John Seaver wrote:greetings all!
i would like to retro fit my 1800's barn with a living roof.... is this possible, my concern is the weight of soil and plants. has anyone done this?
You need to give WAY more details. Rafter material, spacing, roof deck material, roof pitch, amount of rainfall, etc.
I have seen very few barns that could take that kind of load or had a roof pitch that really would work. Most are better served being guttered for rainwater harvesting.
Growing up, the neighbor built a rainwater catchment off his barn (UNHEARD of in that day) and then pumped it up to the roof and ran soaker hose over the peak. Running the water over the roof made the animals MUCH more comfortable during the summer.

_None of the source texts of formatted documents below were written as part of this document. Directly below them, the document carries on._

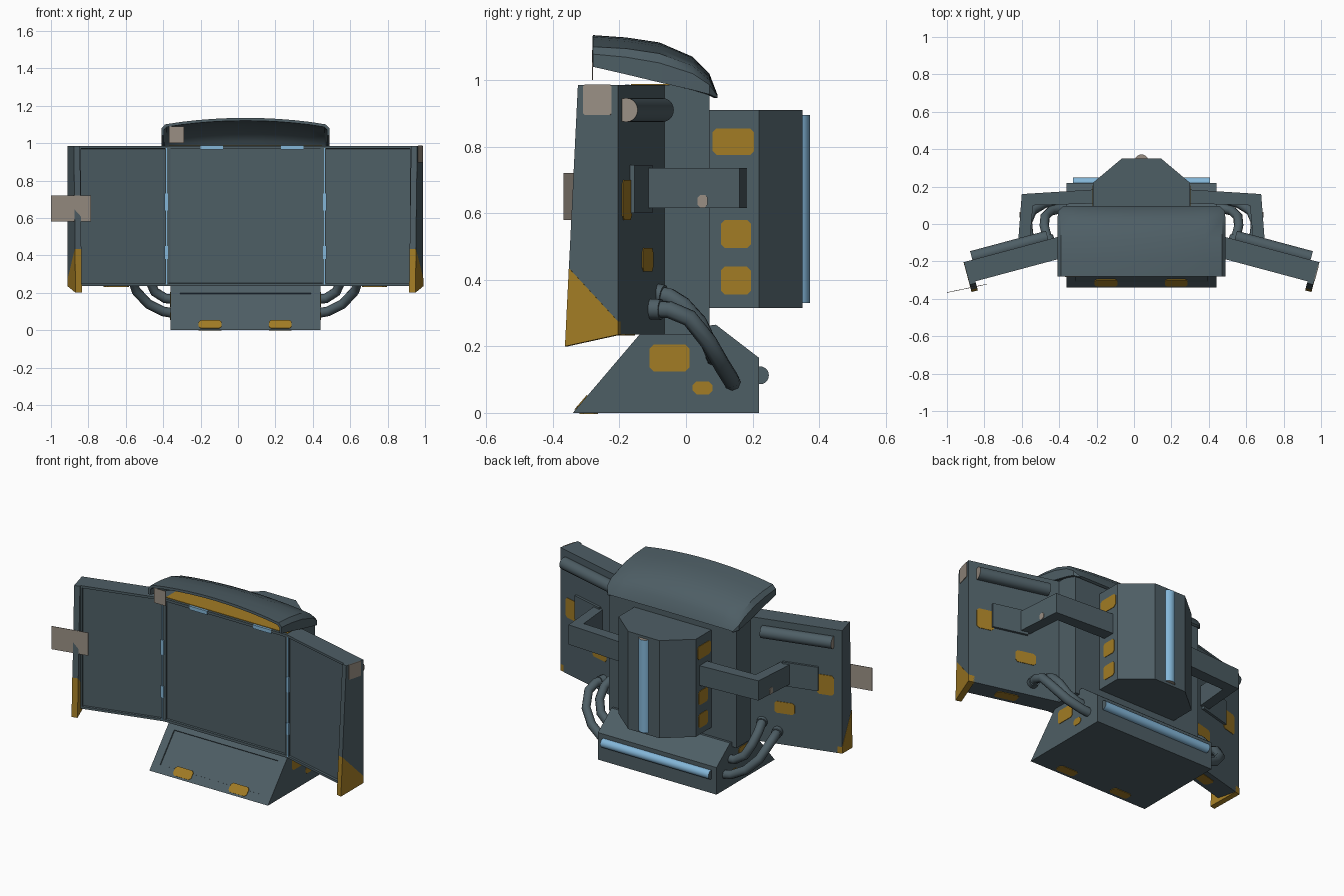
import bpy, bmesh, math
from mathutils import Matrix, Vector

if "Cube" in bpy.data.objects:
    bpy.data.objects.remove(bpy.data.objects["Cube"])

CX = 0.04  # body centre line


def material(name, rgb):
    m = bpy.data.materials.new(name)
    m.diffuse_color = (*rgb, 1)
    m.use_nodes = True
    m.node_tree.nodes["Principled BSDF"].inputs["Base Color"].default_value = m.diffuse_color
    return m


SLATE = material("slate metal", (0.076, 0.112, 0.130))
YELLOW = material("worn yellow", (0.36, 0.20, 0.018))
BLUE = material("light blue", (0.23, 0.47, 0.69))
BEIGE = material("paper beige", (0.32, 0.275, 0.23))


def frame(o, a, b, c):
    m = Matrix((a, b, c)).transposed().to_4x4()
    m.translation = Vector(o)
    return m


def finish(name, bm, mats, smooth=None):
    bmesh.ops.recalc_face_normals(bm, faces=bm.faces)
    me = bpy.data.meshes.new(name)
    bm.to_mesh(me)
    bm.free()
    for m in mats:
        me.materials.append(m)
    if smooth:
        me.shade_smooth()
        me.set_sharp_from_angle(angle=math.radians(smooth))
    ob = bpy.data.objects.new(name, me)
    bpy.context.collection.objects.link(ob)
    return ob


def prism(name, poly, h0, h1, mat, M=Matrix(), inset=None):
    """Extrude a polygon along local z; inset=(face index, width, depth) sinks a panel."""
    bm = bmesh.new()
    lo = [bm.verts.new(M @ Vector((p[0], p[1], h0))) for p in poly]
    hi = [bm.verts.new(M @ Vector((p[0], p[1], h1))) for p in poly]
    n = len(poly)
    faces = [bm.faces.new((lo[i], lo[(i + 1) % n], hi[(i + 1) % n], hi[i])) for i in range(n)]
    faces += [bm.faces.new(lo), bm.faces.new(hi)]
    if inset:
        bmesh.ops.recalc_face_normals(bm, faces=bm.faces)
        f = faces[inset[0]]
        bmesh.ops.inset_individual(bm, faces=[f], thickness=inset[1], depth=0)
        bmesh.ops.inset_individual(bm, faces=[f], thickness=0.002, depth=-inset[2])
    return finish(name, bm, [mat])


def box(name, lo, hi, mat, M=Matrix(), inset=None):
    poly = [(lo[0], lo[1]), (hi[0], lo[1]), (hi[0], hi[1]), (lo[0], hi[1])]
    return prism(name, poly, lo[2], hi[2], mat, M, inset)


def patch(name, a0, a1, b0, b1, M, mat=YELLOW, c=0.012):
    """Thin plate with cut corners lying on the local xy plane."""
    poly = [(a0 + c, b0), (a1 - c, b0), (a1, b0 + c), (a1, b1 - c),
            (a1 - c, b1), (a0 + c, b1), (a0, b1 - c), (a0, b0 + c)]
    return prism(name, poly, -0.002, 0.003, mat, M)


def rod(name, p0, p1, r, mat, cap):
    p0, p1 = Vector(p0), Vector(p1)
    d = p1 - p0
    M = Matrix.Translation((p0 + p1) / 2) @ d.to_track_quat('Z', 'Y').to_matrix().to_4x4()
    bm = bmesh.new()
    bmesh.ops.create_cone(bm, cap_ends=True, segments=20, radius1=r, radius2=r,
                          depth=d.length, matrix=M)
    for f in bm.faces:
        f.material_index = 1 if len(f.verts) > 4 else 0
    return finish(name, bm, [mat, cap], 40)


def cable(name, pts, r):
    cu = bpy.data.curves.new(name, 'CURVE')
    cu.dimensions = '3D'
    cu.bevel_depth, cu.bevel_resolution, cu.use_fill_caps = r, 2, True
    sp = cu.splines.new('POLY')
    sp.points.add(len(pts) - 1)
    for p, q in zip(sp.points, pts):
        p.co = (*q, 1)
    cu.materials.append(SLATE)
    ob = bpy.data.objects.new(name, cu)
    bpy.context.collection.objects.link(ob)
    bpy.ops.object.select_all(action='DESELECT')
    ob.select_set(True)
    bpy.context.view_layer.objects.active = ob
    bpy.ops.object.convert(target='MESH')


X, Y, Z = Vector((1, 0, 0)), Vector((0, 1, 0)), Vector((0, 0, 1))
C = Matrix.Translation((CX, 0, 0))
SIDE = frame((CX, 0, 0), Y, Z, X)  # profiles in (y, z), extruded along x

# Centre screen body with sunken screen and yellow top
box("center_screen", (-0.43, -0.18, 0.235), (0.43, 0.07, 0.985), SLATE, C, (0, 0.022, 0.012))
box("top_deck", (-0.41, -0.165, 0.98), (0.41, 0.06, 0.988), YELLOW, C)
for x in (-0.24, 0.19):
    box("top_light", (x, -0.184, 0.965), (x + 0.12, -0.17, 0.987), BLUE, C)

# Base with sloped front panel
prism("base", [(-0.34, 0), (-0.14, 0.235), (0.09, 0.265), (0.22, 0.165), (0.22, 0)],
      -0.40, 0.40, SLATE, SIDE, (0, 0.07, 0.006))
t = Vector((0, 0.2, 0.235)).normalized()
SLOPE = frame((CX, -0.34, 0), X, t, X.cross(t))
UNDER = frame((CX, 0, 0), X, -Y, -Z)
for x in (-0.25, 0.125):
    patch("base_front_mark", x, x + 0.122, 0.012, 0.068, SLOPE)
    patch("base_bottom_mark", x, x + 0.122, 0.265, 0.32, UNDER)
rod("base_rod", (CX - 0.365, 0.222, 0.113), (CX + 0.365, 0.222, 0.113), 0.027, BLUE, SLATE)

# Rear pod and its vertical light
prism("rear_pod", [(-0.26, 0.05), (-0.26, 0.22), (-0.105, 0.35), (0.105, 0.35),
                   (0.26, 0.22), (0.26, 0.05)], 0.315, 0.91, SLATE, C)
rod("rear_light", (CX, 0.335, 0.33), (CX, 0.335, 0.895), 0.037, BLUE, BEIGE)

# Canopy: arched hollow hood lofted along y (y, crown, shoulder, hem, half width)
stations = [(-0.28, 1.135, 1.09, 1.04, 0.45), (-0.18, 1.128, 1.085, 1.017, 0.45),
            (-0.08, 1.113, 1.07, 0.993, 0.45), (0.02, 1.07, 1.035, 0.97, 0.45),
            (0.07, 1.02, 0.995, 0.957, 0.445), (0.095, 0.955, 0.953, 0.946, 0.42)]
bm = bmesh.new()
rows = []
for y, zc, zs, zb, w in stations:
    row = [(-w, zb), (-w, zs - 0.012 * (zs - zb) / 0.05), (-w + 0.02, zs + 0.01 * (zc - zs) / 0.045)]
    for i in range(1, 10):
        k = -1 + i / 5
        row.append((k * (w - 0.02), zc - (zc - zs) * 0.75 * k * k))
    row += [(-x, z) for x, z in row[2::-1]]
    rows.append([bm.verts.new((CX + x, y, z)) for x, z in row])
for a, b in zip(rows, rows[1:]):
    for i in range(len(a) - 1):
        bm.faces.new((a[i], a[i + 1], b[i + 1], b[i]))
bmesh.ops.recalc_face_normals(bm, faces=bm.faces)
if sum(f.normal.z for f in bm.faces) < 0:
    bmesh.ops.reverse_faces(bm, faces=bm.faces)
inner = bmesh.ops.solidify(bm, geom=bm.faces[:], thickness=0.015)
finish("canopy", bm, [SLATE], 35)
box("hanging_tag", (-0.37, -0.283, 1.0), (-0.29, -0.279, 1.09), BEIGE)

# Loose sheet on the left wing
prism("paper_sheet", [(-1, -0.365), (-0.785, -0.32), (-0.785, -0.323), (-1, -0.368)],
      0.58, 0.72, BEIGE)

ang = math.radians(15)
for s, side in ((1, "right"), (-1, "left")):
    # Wing frame: local x outward, y towards the front, z up
    u = Vector((s * math.cos(ang), -math.sin(ang), 0))
    v = Vector((-s * math.sin(ang), -math.cos(ang), 0))
    W = frame((CX + s * 0.45, -0.07, 0), u, v, Z)
    box(side + "_wing", (-0.02, 0, 0.235), (0.49, 0.115, 0.985), SLATE, W, (2, 0.02, 0.012))
    # End plate with yellow lower corner
    END = frame(W.translation, v, Z, u)
    prism(side + "_end_plate", [(0, 0.275), (0, 0.985), (0.125, 0.985), (0.153, 0.435)],
          0.484, 0.518, SLATE, END)
    prism(side + "_end_corner", [(0, 0.235), (0, 0.275), (0.153, 0.435), (0.165, 0.2)],
          0.484, 0.519, YELLOW, END)
    # Wing back: rail, bracket plate and yellow marks
    rod(side + "_wing_rail", W @ Vector((0.05, -0.012, 0.91)), W @ Vector((0.47, -0.012, 0.91)),
        0.036, SLATE, BEIGE)
    box(side + "_bracket_plate", (0.17, -0.014, 0.6), (0.38, 0.01, 0.745), SLATE, W)
    BACK = frame(W.translation, u, Z, -v)
    patch(side + "_wing_mark", 0.37, 0.47, 0.58, 0.70, BACK)
    patch(side + "_wing_mark_low", 0.12, 0.24, 0.425, 0.495, BACK)
    patch(side + "_wing_mark_under", 0.2, 0.33, 0.03, 0.09,
          frame(W @ Vector((0, 0, 0.235)), u, v, -Z))
    # Hinge lights
    xs = CX + s * 0.423
    box(side + "_hinge_line", (xs - 0.003, -0.186, 0.245), (xs + 0.003, -0.176, 0.975), BLUE)
    for z0, z1 in ((0.64, 0.73), (0.38, 0.45)):
        box(side + "_hinge_light", (xs - 0.009, -0.186, z0), (xs + 0.009, -0.176, z1), BLUE)
    # Bent support arm from pod to wing
    arm = [(0.24, 0.185), (0.64, 0.16), (0.662, -0.13), (0.60, -0.12), (0.58, 0.10), (0.24, 0.11)]
    prism(side + "_arm", [(s * x, y) for x, y in arm], 0.615, 0.735, SLATE, C)
    patch(side + "_arm_scuff", 0.035, 0.065, 0.617, 0.655,
          frame((CX + s * 0.649, 0, 0), Y, Z, s * X), BEIGE, 0.008)
    # Marks on pod and base sides
    POD = frame((CX + s * 0.26, 0, 0), Y, Z, s * X)
    for y0, y1, z0, z1 in ((0.08, 0.205, 0.775, 0.855), (0.105, 0.195, 0.495, 0.58),
                           (0.105, 0.195, 0.355, 0.44)):
        patch(side + "_pod_mark", y0, y1, z0, z1, POD)
    BASE = frame((CX + s * 0.40, 0, 0), Y, Z, s * X)
    patch(side + "_base_mark", -0.11, 0.01, 0.125, 0.205, BASE)
    patch(side + "_base_mark_small", 0.02, 0.08, 0.055, 0.095, BASE)
    # Two cables from base to wing
    cables = ([(0.38, 0.14, 0.09), (0.44, 0.135, 0.1), (0.52, 0.11, 0.14), (0.585, 0.07, 0.21),
               (0.61, 0.01, 0.285), (0.605, -0.05, 0.31), (0.58, -0.12, 0.312)],
              [(0.38, 0.085, 0.165), (0.43, 0.085, 0.17), (0.485, 0.07, 0.205),
               (0.515, 0.04, 0.27), (0.52, -0.01, 0.325), (0.51, -0.05, 0.35), (0.49, -0.1, 0.36)])
    for i, pts in enumerate(cables):
        cable(f"{side}_cable_{i + 1}", [(CX + s * x, y, z) for x, y, z in pts], 0.026)
        a, b = (Vector((CX + s * p[0], p[1], p[2])) for p in pts[-2:])
        rod(f"{side}_cable_collar_{i + 1}", a.lerp(b, 0.35), b, 0.031, SLATE, SLATE)

# Tape on the right wing's top outer corner
u = Vector((math.cos(ang), -math.sin(ang), 0))
v = Vector((-math.sin(ang), -math.cos(ang), 0))
patch("corner_tape", 0.02, 0.108, 0.895, 0.986,
      frame(Vector((CX + 0.45, -0.07, 0)) + u * 0.518, v, Z, u), BEIGE, 0.005)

"You must be the change you want to see in the world." "First they ignore you, then they laugh at you, then they fight you, then you win." --Mahatma Gandhi
"Preach the Gospel always, and if necessary, use words." --Francis of Assisi.
"Family farms work when the whole family works the farm." -- Adam Klaus
Tyler could well be right but many buildings, including barns, of that period (and earlier) here in the UK were originally designed to support a thatch roof which represents a fairly significant weight - admittedly, this might not be the case with your barn John. You might be able to get away with a very thin substrate on the roof but that would probably limit you to having sedums up there. Here's a list of weights for different depth substrates taken from 'the DIY Guide to Green & Living Roofs' by Dusty Gedge and John Little (highly recommended):
Loads of various green roof systems:
*Sedum blanket [20mm] 55 kg/m2
*Sedum blanket [40mm] 80-90 kg/m2
*Substrate based system [80mm] 120 kg/m2
*Substrate based system [100-120mm] 140-170 kg/m2
*These are ball park figures based on commercial systems
That'll be wet weight. Dusty Gedge has started recommending a substrate depth of 160mm where possible or, even better, a substrate of varying depths in order to create a more diverse range of habitats. You'd obviously have to determine what load your barn could take and work from there. Might need a structural engineer I guess. Plants are a bit easier, especially on a roof with a deeper substrate - the deeper the substrate the more stuff will survive up there.
"A society grows great when old men plant trees whose shade they know they shall never sit in."